[[ DATA TO USE open ]]

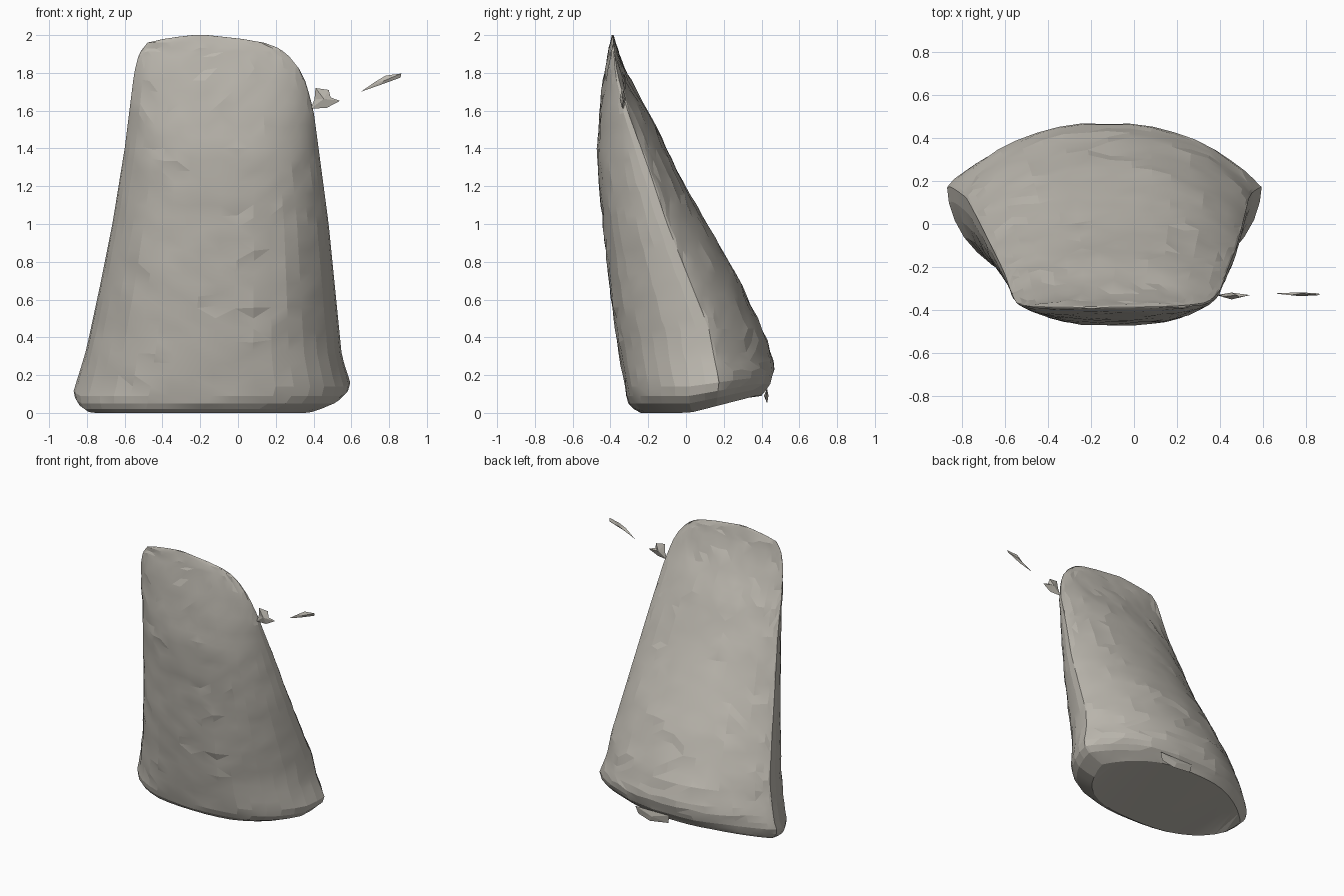
import bpy, bmesh, math, random
from mathutils import Vector, noise

if "Cube" in bpy.data.objects:
    bpy.data.objects.remove(bpy.data.objects["Cube"])

random.seed(4)
stone = bpy.data.materials.new("warm grey stone")
stone.diffuse_color = (0.50, 0.475, 0.425, 1)
stone.use_nodes = True
stone.node_tree.nodes["Principled BSDF"].inputs["Base Color"].default_value = stone.diffuse_color


def lerp(table, z):
    for (z0, v0), (z1, v1) in zip(table, table[1:]):
        if z <= z1:
            return v0 + (v1 - v0) * max(0, (z - z0) / (z1 - z0))
    return table[-1][1]


def finish(bm, name):
    bmesh.ops.recalc_face_normals(bm, faces=bm.faces)
    me = bpy.data.meshes.new(name)
    bm.to_mesh(me)
    bm.free()
    me.materials.append(stone)
    ob = bpy.data.objects.new(name, me)
    bpy.context.collection.objects.link(ob)
    return ob


# Outline profiles as (height, value)
LEFT = [(0, -.82), (.03, -.86), (.09, -.87), (.35, -.80), (.7, -.725), (1, -.665), (1.4, -.60),
        (1.8, -.55), (1.9, -.525), (1.96, -.48), (1.985, -.37), (2, -.24)]
RIGHT = [(0, .42), (.03, .50), (.06, .565), (.12, .60), (.3, .55), (.7, .51), (1, .48), (1.3, .44),
         (1.6, .40), (1.75, .36), (1.85, .31), (1.93, .22), (1.97, .11), (2, -.16)]
FRONT = [(0, -.24), (.03, -.295), (.1, -.315), (.35, -.36), (.7, -.41), (1, -.44), (1.36, -.475),
         (1.6, -.458), (1.85, -.425), (2, -.393)]
BACK = [(0, .40), (.1, .45), (.23, .475), (.38, .43), (.75, .26), (1, .11), (1.25, -.03),
        (1.5, -.15), (1.7, -.265), (1.85, -.34), (2, -.383)]
SIDE = [(0, .16), (.15, .175), (.45, .12), (.7, .02), (1, -.10), (1.3, -.20), (1.6, -.31),
        (1.8, -.365), (2, -.388)]

# Wedge-shaped stone blade: rounded two-edged sections lofted upward
LEVELS = [0, .02, .05, .09, .14] + [.2 + .06 * i for i in range(29)] + [1.91, 1.935, 1.96, 1.98, 1.992, 2.0]
HALF = 20
bm = bmesh.new()
rings = []
for z in LEVELS:
    xl, xr, yf, yb, ys = (lerp(t, z) for t in (LEFT, RIGHT, FRONT, BACK, SIDE))
    cx, hw = (xl + xr) / 2, (xr - xl) / 2
    ring = []
    for i in range(2 * HALF):
        a = math.pi * i / HALF
        t = math.cos(a)
        if i <= HALF:
            y = ys + (yb - ys) * max(0, 1 - abs(t) ** 2.3) ** .9
        else:
            y = ys + (yf - ys) * max(0, 1 - abs(t) ** 2.7) ** .57
        # underside rises toward the back
        lift = .09 * min(1, max(0, (y - .02) / .35)) * max(0, 1 - z / .3)
        p = Vector((cx + hw * t, y, z + lift))
        # gentle hand-worked unevenness
        if 0 < z < 1.95 and i % HALF:
            p.y += .008 * noise.noise(p * 9) + random.uniform(-.0025, .0025)
            p.z += random.uniform(-.008, .008) if z > .15 else 0
        ring.append(bm.verts.new(p))
    rings.append(ring)
for a, b in zip(rings, rings[1:]):
    for i in range(2 * HALF):
        j = (i + 1) % (2 * HALF)
        bm.faces.new((a[i], a[j], b[j], b[i]))
bm.faces.new(rings[-1])
# underside joins the front and back halves straight across
bot = rings[0]
for i in range(HALF):
    quad = [bot[i], bot[i + 1], bot[-i - 1], bot[-i]]
    bm.faces.new(list(dict.fromkeys(quad)))
bmesh.ops.triangulate(bm, faces=bm.faces)
blade = finish(bm, "stone_blade")
for ob in bpy.context.selected_objects:
    ob.select_set(False)
blade.select_set(True)
bpy.context.view_layer.objects.active = blade
bpy.ops.object.shade_smooth_by_angle(angle=math.radians(9))


# Thin loose chips: outline in x, z extruded along y
def chip(name, pts, y, thick):
    bm = bmesh.new()
    n = len(pts)
    mid = Vector((sum(p[0] for p in pts) / n, y, sum(p[1] for p in pts) / n))
    rim = [bm.verts.new((x, y + .004 * (-1) ** k, z)) for k, (x, z) in enumerate(pts)]
    for s in (-1, 1):
        apex = bm.verts.new(mid + Vector((0, s * thick, 0)))
        for k in range(n):
            bm.faces.new((rim[k], rim[(k + 1) % n], apex))
    finish(bm, name)


chip("inner_chip", [(.385, 1.61), (.47, 1.615), (.54, 1.652), (.49, 1.67), (.48, 1.71), (.41, 1.72), (.405, 1.66)], -.335, .016)
chip("outer_chip", [(.65, 1.70), (.75, 1.735), (.86, 1.775), (.865, 1.797), (.78, 1.785), (.73, 1.755)], -.327, .009)
chip("bottom_flap", [(-.16, .13), (-.15, .07), (0, .05), (.10, .075), (.12, .13)], .425, .012)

[[ DATA TO USE closed ]]

▶ **TRY IT**
Please give the number of lines in the listing that hold "blade", and no other text.

▶ **FINISHED TASK**
4